What does a nuclear medicine technologist do?
Nuclear medicine technologists use radioactive drugs for diagnosis and medical research. They prepare these drugs (radiopharmaceuticals), and give them to patients for diagnosis. Technologists operate high-level imaging equipment which allows the medical team to study and diagnose an infection or disorder. They also give doses of radiation to patients internally to treat medical conditions.
People they work with: Doctors, medical physicists, nuclear pharmacists, computer specialists, nurses, administrative staff and patients
Where they work: Hospitals, universities, medical clinics, imaging clinics, diagnostic labs and research centers
Career outlook for a nuclear medicine technologist
Nuclear medicine technologists are in demand throughout the U.S. and career opportunities are good. The Bureau of Labor Statistics expects employment of nuclear medicine technologists to grow faster than average. With the growth of the middle-aged and older adult populations, demand will increase for diagnostic procedures, including nuclear medicine testing. In addition, technological advancements will likely increase the diagnostic use of nuclear medicine.
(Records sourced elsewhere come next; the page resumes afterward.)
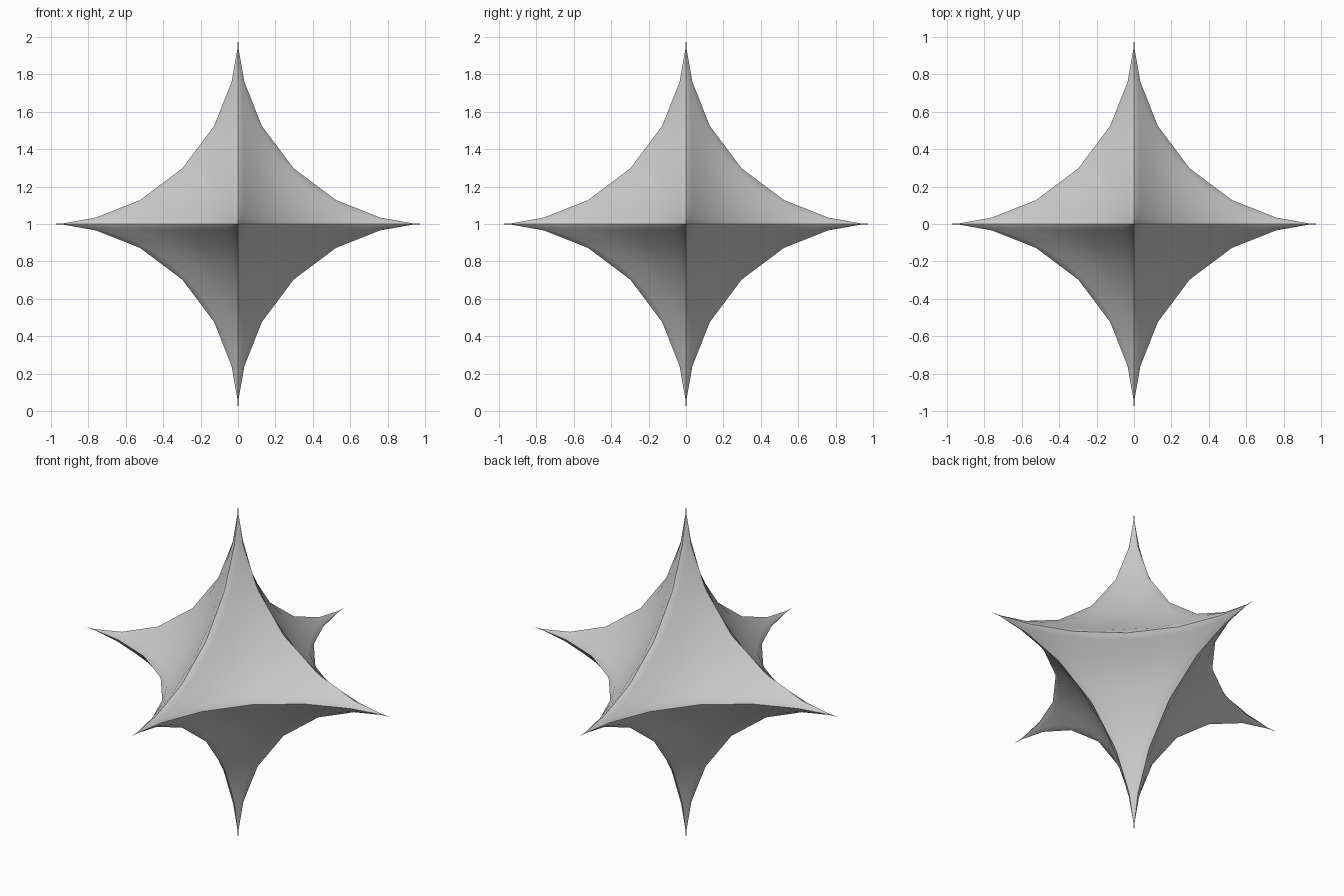
import bpy, bmesh, math
from mathutils import Vector

cube = bpy.data.objects.get("Cube")
if cube:
    bpy.data.objects.remove(cube, do_unlink=True)

CUTS = 7
POWER = 3.5
RELAX_STEPS = 4


def spike_point(co):
    """Send an octahedron point to the sphere, then pull it in to the spiked surface."""
    ball = Vector([math.sin(c * math.pi / 2) for c in co]).normalized()
    return [math.copysign(abs(c) ** POWER, c) for c in ball]


# Octahedron with one corner per spike
bm = bmesh.new()
east, west = bm.verts.new((1, 0, 0)), bm.verts.new((-1, 0, 0))
north, south = bm.verts.new((0, 1, 0)), bm.verts.new((0, -1, 0))
top, bottom = bm.verts.new((0, 0, 1)), bm.verts.new((0, 0, -1))
around = [east, north, west, south]
for a, b in zip(around, around[1:] + around[:1]):
    bm.faces.new((a, b, top))
    bm.faces.new((b, a, bottom))
bmesh.ops.subdivide_edges(bm, edges=bm.edges[:], cuts=CUTS, use_grid_fill=True)

# Concave skin, slightly relaxed between the fixed ridges
inner = [v for v in bm.verts if min(abs(c) for c in v.co) > 0.01]
for v in bm.verts:
    v.co = spike_point(v.co)
for step in range(RELAX_STEPS):
    bmesh.ops.smooth_vert(bm, verts=inner, factor=0.5,
                          use_axis_x=True, use_axis_y=True, use_axis_z=True)
bmesh.ops.translate(bm, verts=bm.verts, vec=(0, 0, 1))
bmesh.ops.recalc_face_normals(bm, faces=bm.faces)

mesh = bpy.data.meshes.new("spiked_star")
bm.to_mesh(mesh)
bm.free()
star = bpy.data.objects.new("spiked_star", mesh)
bpy.context.collection.objects.link(star)

# Plain grey surface
grey = bpy.data.materials.new("light_grey")
grey.use_nodes = True
colour = (0.6, 0.6, 0.6, 1)
grey.diffuse_color = colour
grey.node_tree.nodes["Principled BSDF"].inputs["Base Color"].default_value = colour
mesh.materials.append(grey)

# Smooth sides with crisp ridges
bpy.ops.object.select_all(action="DESELECT")
star.select_set(True)
bpy.context.view_layer.objects.active = star
bpy.ops.object.shade_smooth_by_angle(angle=math.radians(30))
With additional training and experience, a nuclear medicine technologist could become a lead technologist or a research technologist. They could also move into a management or education role. Technologists can also earn specialty certificates to increase opportunities for advancement such as in positron emission tomography.